      I scoffed at the comment that the Spaniards “burned” artifacts containing Baybayin and “forced” us to use the Roman Alphabet when there are historical records & proof that contradicts that. If the friars & scholars did not record and wrote volumes of books with information about Baybayin, none of these so-called experts in the Philippines would have known about it… not that they know much of anything about it now from what it seems. …hmmmm, maybe these “experts” can’t read those old Spanish, Dutch, or Italian books?

      And again, that ugly misnomer “Alibata” came up as what they think is legitimized by scholars when “Baybayin” is the term most legitimate scholars used in the old publications.

      I also can’t help but yell, “OH COME ON! IT’S OLD JAVANESE! KAWI! KAVI! IDIOTS! GAAHH!” when they said that the Laguna Copperplate Inscriptions (LCI) was “Baybayin”.

  2. i really love the program aired last sept.11, 2011…. about our own treasures (Philippine Treasure) when i was in school one of my biggest dream was an archeologist. hope GMA 7 will feature more regarding our cultural heritage…. 

  3. i really love the program aired last sept.11, 2011…. about our own treasures (Philippine Treasure) when i was in school one of my biggest dream was an archeologist. hope GMA 7 will feature more regarding our cultural heritage…. 

Leave a Reply

Fill in your details below or click an icon to log in:

WordPress.com Logo

You are commenting using your WordPress.com account.

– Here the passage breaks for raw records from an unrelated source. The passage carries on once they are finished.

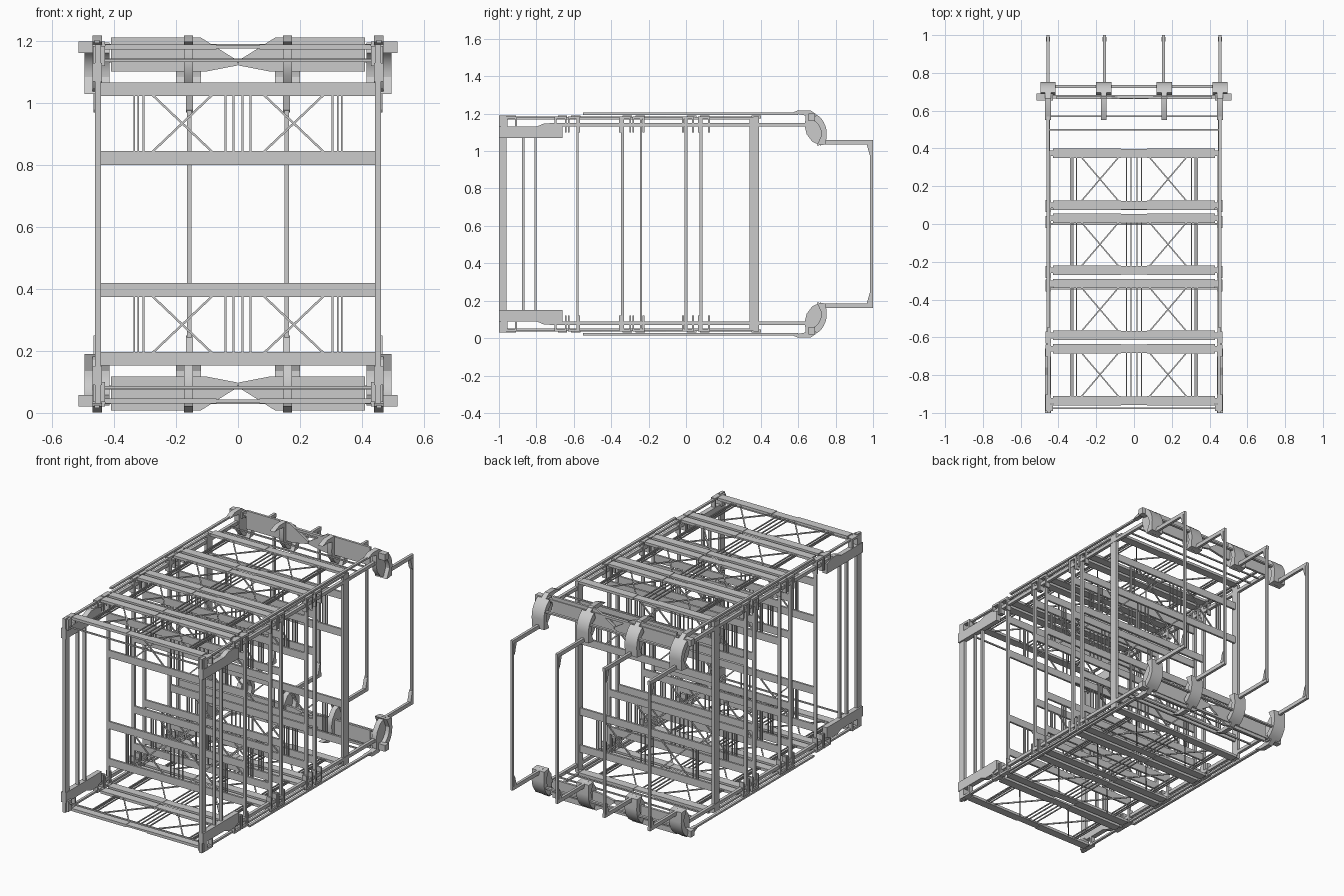
import bpy, bmesh, math
from mathutils import Vector, Matrix

if "Cube" in bpy.data.objects:
    bpy.data.objects.remove(bpy.data.objects["Cube"])

H = 1.22  # overall height, the frame is mirrored about H / 2


class Part:
    """Collects boxes, bars and profiles, then mirrors them into one object."""
    def __init__(self, name):
        self.name, self.bm = name, bmesh.new()

    def box(self, x0, x1, y0, y1, z0, z1):
        m = Matrix.Translation(((x0 + x1) / 2, (y0 + y1) / 2, (z0 + z1) / 2)) @ \
            Matrix.Diagonal((abs(x1 - x0), abs(y1 - y0), abs(z1 - z0), 1))
        bmesh.ops.create_cube(self.bm, size=1, matrix=m)

    def bar(self, a, b, t=0.007):
        a, b = Vector(a), Vector(b)
        d = b - a
        m = Matrix.Translation((a + b) / 2) @ d.to_track_quat('Z', 'Y').to_matrix().to_4x4() @ \
            Matrix.Diagonal((t, t, d.length, 1))
        bmesh.ops.create_cube(self.bm, size=1, matrix=m)

    def prism(self, pts, c, w, axis='X'):
        def co(p, s):
            return (s, p[0], p[1]) if axis == 'X' else (p[0], s, p[1])
        lo = [self.bm.verts.new(co(p, c - w / 2)) for p in pts]
        hi = [self.bm.verts.new(co(p, c + w / 2)) for p in pts]
        self.bm.faces.new(lo)
        self.bm.faces.new(hi[::-1])
        n = len(pts)
        for i in range(n):
            self.bm.faces.new((lo[i], hi[i], hi[(i + 1) % n], lo[(i + 1) % n]))

    def mirror(self, axis, centre):
        geo = self.bm.verts[:] + self.bm.edges[:] + self.bm.faces[:]
        new = bmesh.ops.duplicate(self.bm, geom=geo)['geom']
        for v in new:
            if isinstance(v, bmesh.types.BMVert):
                v.co[axis] = 2 * centre - v.co[axis]

    def done(self, mx=True, mz=True):
        if mx:
            self.mirror(0, 0)
        if mz:
            self.mirror(2, H / 2)
        bmesh.ops.recalc_face_normals(self.bm, faces=self.bm.faces[:])
        me = bpy.data.meshes.new(self.name)
        self.bm.to_mesh(me)
        self.bm.free()
        ob = bpy.data.objects.new(self.name, me)
        bpy.context.collection.objects.link(ob)
        return ob


def lattice(part, place, a, b):
    """Half of a braced panel between levels a and b; place(x, level) gives a point."""
    for x in (0.015, 0.04, 0.305, 0.322, 0.335):
        part.bar(place(x, a), place(x, b), 0.006)
    part.bar(place(0.08, a), place(0.28, b))
    part.bar(place(0.28, a), place(0.08, b))


# horizontal deck panels at top and bottom
deck_rows = [(0.10, 0.375), (-0.245, 0.03), (-0.59, -0.315), (-0.935, -0.66)]
for i, (a, b) in enumerate(deck_rows):
    p = Part(f"deck_panel_{i + 1}")
    for y in (a, b):
        p.box(0.07, 0.43, y - 0.025, y + 0.025, 1.174, 1.19)
        p.box(0, 0.07, y - 0.023, y + 0.023, 1.176, 1.187)
        p.box(0.43, 0.455, y - 0.015, y + 0.015, 1.172, 1.184)
    lattice(p, lambda x, l: (x, l, 1.18), a + 0.02, b - 0.02)
    p.done()

# upright cross panels between the side posts
for i, y in enumerate((-0.58, -0.34, -0.24, 0.0, 0.08, 0.365)):
    p = Part(f"cross_panel_{i + 1}")
    for z in (1.045, 0.823):
        p.box(0, 0.447, y - 0.006, y + 0.006, z - 0.022, z + 0.022)
    lattice(p, lambda x, l: (x, y, l), 0.84, 1.03)
    p.done()

# side posts
p = Part("side_posts")
for y, w, z in ((-0.98, 0.04, 0.03), (0.365, 0.05, 0.04), (-0.87, 0.012, 0.15), (-0.805, 0.012, 0.15),
                (-0.58, 0.012, 0.04), (-0.34, 0.016, 0.04), (-0.24, 0.012, 0.04),
                (0.0, 0.016, 0.04), (0.08, 0.016, 0.04)):
    p.box(0.443, 0.461, y - w / 2, y + w / 2, z, H - z)
p.done(mz=False)

# long rails along both sides
p = Part("side_rails")
p.box(0.445, 0.463, -0.73, 0.64, 1.13, 1.15)
p.box(0.443, 0.458, -0.97, 0.39, 1.17, 1.181)
p.box(0.448, 0.464, -0.55, 0.60, 1.194, 1.205)
p.done()

# clips that join the rails at each deck bar
p = Part("rail_clips")
for y in (-0.935, -0.67, -0.60, -0.325, -0.255, 0.01, 0.095):
    for s in (-0.027, 0.027):
        low = 1.125 if y < -0.9 else 1.10
        p.box(0.44, 0.468, y + s - 0.005, y + s + 0.005, low, 1.185)
    p.box(0.44, 0.468, y - 0.03, y + 0.03, 1.172, 1.185)
p.done()

# stepped plates at the front corners
p = Part("front_corner_plates")
p.prism([(-1.0, 1.07), (-0.66, 1.07), (-0.66, 1.13), (-0.71, 1.147), (-0.76, 1.147),
         (-0.80, 1.13), (-1.0, 1.13)], 0.455, 0.03)
p.box(0.43, 0.468, -0.99, -0.955, 1.12, 1.185)
p.done()

# thin cross rods
p = Part("cross_rods")
for y, z in ((0.57, 1.14), (0.50, 1.14), (-0.975, 1.137)):
    p.box(-0.45, 0.45, y - 0.004, y + 0.004, z - 0.004, z + 0.004)
p.done(mx=False)

# rear end rails carrying the hooks
p = Part("rear_rails")
p.box(0, 0.43, 0.664, 0.682, 1.178, 1.192)
p.box(0.43, 0.515, 0.655, 0.69, 1.162, 1.20)
p.box(0, 0.495, 0.720, 0.736, 1.132, 1.142)
p.done()

# notched rear sheets
p = Part("rear_sheets")
p.prism([(0.41, 1.103), (0.41, 1.212), (0.12, 1.212), (0.002, 1.138), (0.002, 1.122),
         (0.10, 1.103)], 0.67, 0.014, 'Y')
p.done()

# curved hooks: a slim blade with a wider curved band at its back
arc = [(0.64 + 0.112 * math.sin(t), 1.095 + 0.117 * math.cos(t))
       for t in [math.radians(k * 10) for k in range(0, 10)]]
blade = [(0.55, 1.197), (0.60, 1.218), (0.665, 1.218)] + arc[3:] + \
        [(0.748, 1.04), (0.72, 1.03), (0.675, 1.05), (0.645, 1.09), (0.635, 1.13), (0.64, 1.19), (0.60, 1.197)]
inner = [(0.64 + 0.085 * math.sin(t), 1.085 + 0.09 * math.cos(t))
         for t in [math.radians(k * 10) for k in range(9, 2, -1)]]
band = arc[3:] + [(0.748, 1.035), (0.70, 1.03)] + inner
p = Part("rear_hooks")
for x in (0.16, 0.455):
    p.prism(blade, x, 0.03)
    p.prism(band, x, 0.08)
ob = p.done()
bpy.context.view_layer.objects.active = ob
ob.select_set(True)
bpy.ops.object.shade_smooth_by_angle(angle=math.radians(25))

# rear guard hoops
p = Part("rear_guard_hoops")
for x in (0.157, 0.455):
    p.box(x - 0.008, x + 0.008, 0.72, 1.0, 1.035, 1.058)
    p.box(x - 0.007, x + 0.007, 0.985, 1.0, H / 2, 1.04)
    p.prism([(0.965, 1.04), (0.99, 1.04), (0.99, 0.97), (0.982, 0.98)], x, 0.022)
p.done()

Log Out / Change )

Twitter picture

You are commenting using your Twitter account. Log Out / Change )

Facebook photo

You are commenting using your Facebook account. Log Out / Change )

Google+ photo

You are commenting using your Google+ account. Log Out / Change )

Connecting to %s